Prompt –
Match the string "spread" against each line below, and copy every line that matches.

Data to use –

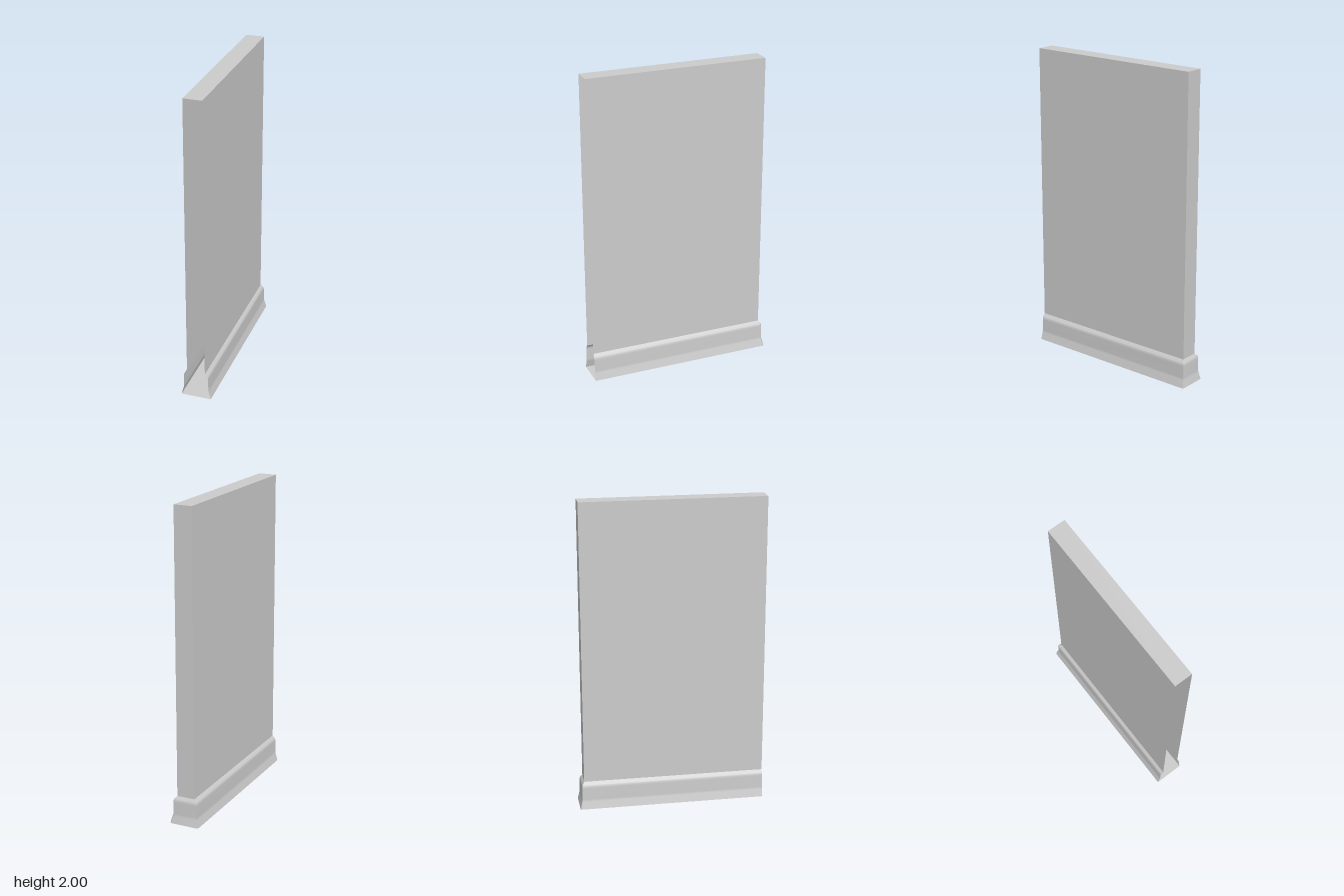
import * as THREE from 'three';

const HALF = 0.059;      // half thickness of the wall
const FRONT = 0.602;     // open front end
const BACK = -0.572;     // closed back of the wall
const BASE_TOP = 0.178;

// Baseboard profile from floor to wall: [height, spread 0..1]
const PROFILE = [
  [0, 1], [0.045, 0.68], [0.053, 0.62], [0.062, 0.59], [0.14, 0.55],
  [0.152, 0.51], [0.161, 0.41], [BASE_TOP, 0],
];

// U-shaped outline, open at the front, with slightly cut back corners
function outline(spread) {
  const x = HALF + 0.0385 * spread;
  const z = BACK - 0.03 * spread;
  const c = 0.008 * spread;
  return [[x, FRONT], [x, z + c], [x - c, z], [c - x, z], [-x, z + c], [-x, FRONT]];
}

function createBaseboard(material) {
  const positions = [], index = [];
  const n = 6;
  PROFILE.forEach(([y, spread], row) => {
    outline(spread).forEach(([x, z]) => positions.push(x, y, z));
    if (row === 0) return;
    for (let i = 0; i < n - 1; i++) {
      const a = (row - 1) * n + i, b = a + 1, c = a + n, d = c + 1;
      index.push(a, b, d, a, d, c);
    }
  });
  const geometry = new THREE.BufferGeometry();
  geometry.setAttribute('position', new THREE.Float32BufferAttribute(positions, 3));
  geometry.setIndex(index);
  geometry.computeVertexNormals();
  const mesh = new THREE.Mesh(geometry, material);
  mesh.name = 'baseboard';
  return mesh;
}

// Hollow wall: a box without its front and bottom faces
function createWall(material) {
  const height = 2 - BASE_TOP;
  const geometry = new THREE.BoxGeometry(2 * HALF, height, FRONT - BACK);
  const faces = Array.from(geometry.index.array);
  faces.splice(18, 12);
  geometry.setIndex(faces);
  geometry.clearGroups();
  geometry.translate(0, BASE_TOP + height / 2, (FRONT + BACK) / 2);
  const mesh = new THREE.Mesh(geometry, material);
  mesh.name = 'wall';
  return mesh;
}

// Flat underside, facing down
function createUnderside(material) {
  const shape = new THREE.Shape(outline(1).map(([x, z]) => new THREE.Vector2(x, z)));
  const geometry = new THREE.ShapeGeometry(shape).rotateX(Math.PI / 2);
  const mesh = new THREE.Mesh(geometry, material);
  mesh.name = 'underside';
  return mesh;
}

export function createModel() {
  const material = new THREE.MeshStandardMaterial({ color: 0xcccccc, side: THREE.DoubleSide });
  const group = new THREE.Group();
  group.name = 'wallSegment';
  group.add(createWall(material), createBaseboard(material), createUnderside(material));
  return group;
}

Solution for this task –
// Baseboard profile from floor to wall: [height, spread 0..1]
function outline(spread) {
  const x = HALF + 0.0385 * spread;
  const z = BACK - 0.03 * spread;
  const c = 0.008 * spread;
  PROFILE.forEach(([y, spread], row) => {
    outline(spread).forEach(([x, z]) => positions.push(x, y, z));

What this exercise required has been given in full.